According to the work of a team of researchers from the National Institutes of Health (NIH), there may now be scientific evidence behind why we should dismiss that nagging but uncertain feeling that something smells.
Phantom smelling does happen
Led by Kathleen Bainbridge, Ph.D., of the Epidemiology and Biostatistics Program at the National Institute on Deafness and Other Communication Disorders (NIDCD) housed within the NIH, a team of scientists looked at the prevalence of phantom smell, a term which as the name implies, refers to smells which we believe are present when they are actually not. The results from the study were that roughly 6.5 percent, or 1 in 15 Americans, experience some form of this mild hallucination. The large study involved over 7,000 subjects, all over the age of 40.
Although the exact causes behind phantom smell--which is also known as phantosmia--are not fully known, researchers believe that defining the parameters of what it is will be a starting point for future research efforts.
“The condition could be related to overactive odor-sensing cells in the nasal cavity or perhaps a malfunction in the part of the brain that understands odor signals. A good first step in understanding any medical condition is a clear description of the phenomenon. From there, other researchers may form ideas about where to look further for possible causes and ultimately for ways to prevent or treat the condition,” Bainbridge said.
Most imagined odors are stinky
For this reason, the researchers examined a large range of potential factors, among which included gender, race or ethnicity, overall quality of health and even socio-economic status. It's also interesting to note that overwhelmingly it was only bad smells which were wrongly detected.
This means that research studies like this one and those from the past are dedicated to narrowing down the possible causes, developing a clear picture of what factors contribute to phantom smell the most, and most importantly, discovering if there are any clear links to other medical conditions. In some studies, for instance, scientists have evaluated whether there is a causal link between phantosmia and the onset of a brain tumor.
Dr. Alan Hirsch of the Smell & Taste Treatment and Research Foundation in Chicago stressed the importance of not ignoring signs: “By all means, a phantom smell could mean something serious. It absolutely needs to be evaluated. It could be a tumor – that’s on the top of your list of things to rule out — but it could also be a cyst or some infectious agent housed in the area of the brain where the smell is processed.”
The challenge for researchers in this area is that smell is perhaps the most elusive, both to define and study, among all the human senses. For this reason, research like in some ways represents a case of putting the cart before the horse, or in other words providing too much analysis before a proper framework of understanding is set up.

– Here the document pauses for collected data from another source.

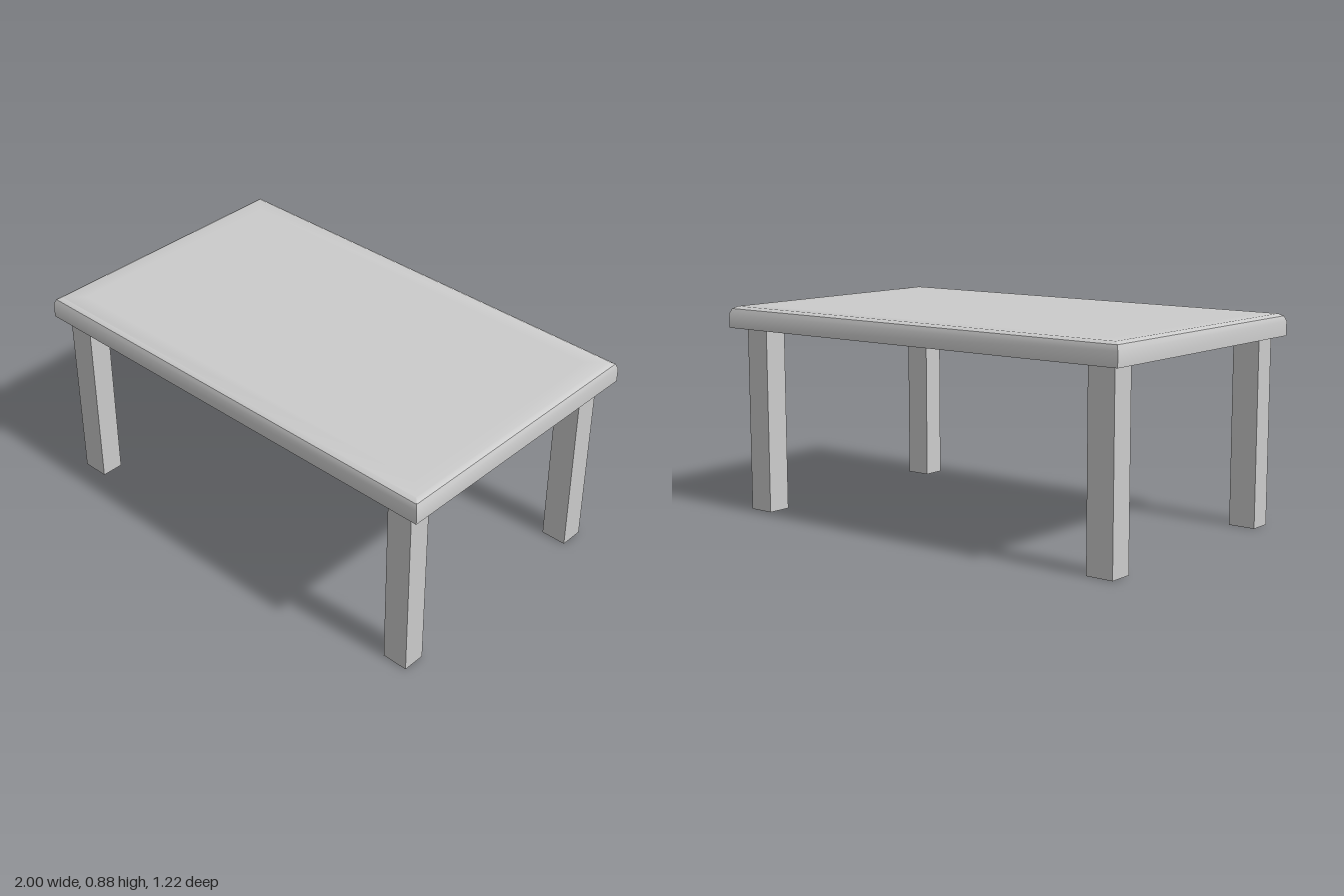
import * as THREE from 'three';
import { toCreasedNormals } from 'three/addons/utils/BufferGeometryUtils.js';

const material = new THREE.MeshStandardMaterial({ color: 0xcccccc });
const HALF_X = 1, HALF_Z = 0.61, UNDERSIDE = 0.79;

// Slab with a softened upper rim, stacked from rectangular rings of [inset, y]
function slabGeometry(rings) {
  const positions = [], index = [];
  for (const [inset, y] of rings) {
    const x = HALF_X - inset, z = HALF_Z - inset;
    positions.push(x, y, z, x, y, -z, -x, y, -z, -x, y, z);
  }
  for (let r = 0; r < rings.length - 1; r++) {
    for (let i = 0; i < 4; i++) {
      const a = r * 4 + i, b = r * 4 + (i + 1) % 4;
      index.push(a, b, b + 4, a, b + 4, a + 4);
    }
  }
  const t = (rings.length - 1) * 4;
  index.push(t, t + 1, t + 2, t, t + 2, t + 3); // upper cap
  index.push(0, 2, 1, 0, 3, 2); // lower cap
  const geometry = new THREE.BufferGeometry();
  geometry.setAttribute('position', new THREE.Float32BufferAttribute(positions, 3));
  geometry.setIndex(index);
  return toCreasedNormals(geometry, 0.6);
}

export function createModel() {
  const table = new THREE.Group();
  table.name = 'table';

  // Tabletop
  const top = new THREE.Mesh(slabGeometry([
    [0, UNDERSIDE], [0, 0.85], [0.009, 0.872], [0.027, 0.882], [0.1, 0.882],
  ]), material);
  top.name = 'tabletop';
  table.add(top);

  // Square legs; the right pair is slightly wider and nearer the edge
  const sides = [['left', 0.88, 0.112], ['right', -0.898, 0.118]];
  const ends = [['front', 0.511, 0.098], ['back', -0.511, 0.105]];
  for (const [side, x, width] of sides) {
    for (const [end, z, depth] of ends) {
      const leg = new THREE.Mesh(new THREE.BoxGeometry(width, UNDERSIDE, depth), material);
      leg.position.set(x, UNDERSIDE / 2, z);
      leg.name = `${end} ${side} leg`;
      table.add(leg);
    }
  }
  return table;
}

It could lead to a tendency to self-diagnose for members of the general public, creating an outcome which creates more questions instead of providing important answers which get to the root of the issue.

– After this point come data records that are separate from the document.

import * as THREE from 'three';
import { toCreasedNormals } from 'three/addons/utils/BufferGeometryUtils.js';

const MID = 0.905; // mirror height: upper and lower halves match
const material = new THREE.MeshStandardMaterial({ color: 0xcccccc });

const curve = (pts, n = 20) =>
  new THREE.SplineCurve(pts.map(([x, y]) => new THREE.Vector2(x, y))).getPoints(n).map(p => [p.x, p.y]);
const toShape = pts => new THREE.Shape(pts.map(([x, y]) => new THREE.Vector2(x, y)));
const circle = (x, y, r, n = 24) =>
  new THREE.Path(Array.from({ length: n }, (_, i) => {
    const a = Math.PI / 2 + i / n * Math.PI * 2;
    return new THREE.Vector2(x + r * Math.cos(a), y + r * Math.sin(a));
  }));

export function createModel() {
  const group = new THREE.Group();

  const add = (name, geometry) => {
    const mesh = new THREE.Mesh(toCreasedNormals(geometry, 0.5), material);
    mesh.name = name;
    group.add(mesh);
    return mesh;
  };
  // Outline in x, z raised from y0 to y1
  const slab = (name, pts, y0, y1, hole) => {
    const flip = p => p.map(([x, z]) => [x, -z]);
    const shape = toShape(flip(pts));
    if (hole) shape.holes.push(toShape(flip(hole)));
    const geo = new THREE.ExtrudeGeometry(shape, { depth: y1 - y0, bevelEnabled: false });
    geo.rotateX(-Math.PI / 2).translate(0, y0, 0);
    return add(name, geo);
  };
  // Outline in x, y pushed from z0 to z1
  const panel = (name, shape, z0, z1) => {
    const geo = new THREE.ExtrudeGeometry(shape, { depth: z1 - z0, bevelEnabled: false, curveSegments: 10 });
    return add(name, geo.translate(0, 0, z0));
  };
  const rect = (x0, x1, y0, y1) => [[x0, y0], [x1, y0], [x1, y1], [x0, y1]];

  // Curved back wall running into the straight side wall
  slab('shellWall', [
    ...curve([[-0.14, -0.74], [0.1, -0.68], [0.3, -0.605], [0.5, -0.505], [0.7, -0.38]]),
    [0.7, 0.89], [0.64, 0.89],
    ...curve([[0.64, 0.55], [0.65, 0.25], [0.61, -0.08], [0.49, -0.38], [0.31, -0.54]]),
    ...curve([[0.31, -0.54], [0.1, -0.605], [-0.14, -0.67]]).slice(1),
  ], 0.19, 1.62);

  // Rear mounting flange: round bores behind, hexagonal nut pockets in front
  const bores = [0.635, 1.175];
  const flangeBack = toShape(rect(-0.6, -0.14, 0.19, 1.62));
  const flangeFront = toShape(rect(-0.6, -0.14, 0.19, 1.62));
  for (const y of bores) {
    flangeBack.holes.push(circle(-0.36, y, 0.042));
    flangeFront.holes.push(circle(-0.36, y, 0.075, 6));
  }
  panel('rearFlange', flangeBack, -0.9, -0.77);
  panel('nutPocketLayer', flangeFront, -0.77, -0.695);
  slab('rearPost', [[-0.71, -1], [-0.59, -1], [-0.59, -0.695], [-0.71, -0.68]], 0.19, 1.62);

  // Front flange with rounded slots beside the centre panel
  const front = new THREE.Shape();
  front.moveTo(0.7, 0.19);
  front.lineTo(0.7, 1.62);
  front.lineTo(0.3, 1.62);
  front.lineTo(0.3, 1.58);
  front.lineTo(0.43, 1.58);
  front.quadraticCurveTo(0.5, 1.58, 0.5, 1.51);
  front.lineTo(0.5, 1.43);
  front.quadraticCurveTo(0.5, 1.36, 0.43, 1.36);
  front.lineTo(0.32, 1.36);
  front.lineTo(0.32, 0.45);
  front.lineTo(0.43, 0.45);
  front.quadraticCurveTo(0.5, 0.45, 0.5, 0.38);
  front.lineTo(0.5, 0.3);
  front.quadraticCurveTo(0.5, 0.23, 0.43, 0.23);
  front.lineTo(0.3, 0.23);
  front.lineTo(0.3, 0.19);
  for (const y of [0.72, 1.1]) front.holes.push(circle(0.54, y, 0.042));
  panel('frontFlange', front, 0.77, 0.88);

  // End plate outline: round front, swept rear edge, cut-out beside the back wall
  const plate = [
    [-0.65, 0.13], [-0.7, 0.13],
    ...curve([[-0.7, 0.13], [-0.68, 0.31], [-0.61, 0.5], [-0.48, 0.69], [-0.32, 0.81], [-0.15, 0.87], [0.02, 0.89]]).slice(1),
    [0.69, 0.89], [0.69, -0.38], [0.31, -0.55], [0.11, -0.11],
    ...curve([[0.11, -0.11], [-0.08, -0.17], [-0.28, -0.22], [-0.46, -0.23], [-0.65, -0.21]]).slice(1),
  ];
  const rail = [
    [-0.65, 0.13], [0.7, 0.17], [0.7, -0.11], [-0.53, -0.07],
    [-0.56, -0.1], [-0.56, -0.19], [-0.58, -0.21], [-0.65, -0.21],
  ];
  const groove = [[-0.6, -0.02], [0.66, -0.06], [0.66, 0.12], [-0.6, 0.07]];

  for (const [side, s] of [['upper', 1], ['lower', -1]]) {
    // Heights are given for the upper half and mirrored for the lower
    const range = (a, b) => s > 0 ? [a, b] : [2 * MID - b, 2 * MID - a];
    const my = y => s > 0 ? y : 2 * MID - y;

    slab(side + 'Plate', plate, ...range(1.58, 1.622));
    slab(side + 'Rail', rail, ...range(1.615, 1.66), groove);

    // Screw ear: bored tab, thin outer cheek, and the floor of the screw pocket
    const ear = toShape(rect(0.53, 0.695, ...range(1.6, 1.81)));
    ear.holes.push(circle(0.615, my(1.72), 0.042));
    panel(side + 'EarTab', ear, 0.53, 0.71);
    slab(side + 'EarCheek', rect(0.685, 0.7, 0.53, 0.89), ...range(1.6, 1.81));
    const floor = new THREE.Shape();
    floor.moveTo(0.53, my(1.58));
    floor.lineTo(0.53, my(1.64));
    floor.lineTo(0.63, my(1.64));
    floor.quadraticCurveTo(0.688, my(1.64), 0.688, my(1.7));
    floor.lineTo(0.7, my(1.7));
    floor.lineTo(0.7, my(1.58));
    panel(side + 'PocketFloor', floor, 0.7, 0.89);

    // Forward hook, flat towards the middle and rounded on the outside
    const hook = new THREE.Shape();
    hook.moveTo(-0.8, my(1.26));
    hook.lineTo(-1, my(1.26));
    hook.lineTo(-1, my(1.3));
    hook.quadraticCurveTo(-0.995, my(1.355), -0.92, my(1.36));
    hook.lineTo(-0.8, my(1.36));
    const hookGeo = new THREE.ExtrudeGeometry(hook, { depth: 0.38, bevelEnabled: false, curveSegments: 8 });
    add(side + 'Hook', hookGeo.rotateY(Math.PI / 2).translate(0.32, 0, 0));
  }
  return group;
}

Details about the study appeared in a paper, titled "Factors Associated With Phantom Odor Perception Among US Adults: Findings From the National Health and Nutrition Examination Survey", which was published last week in the JAMA Otolaryngology-Head & Neck Surgery journal.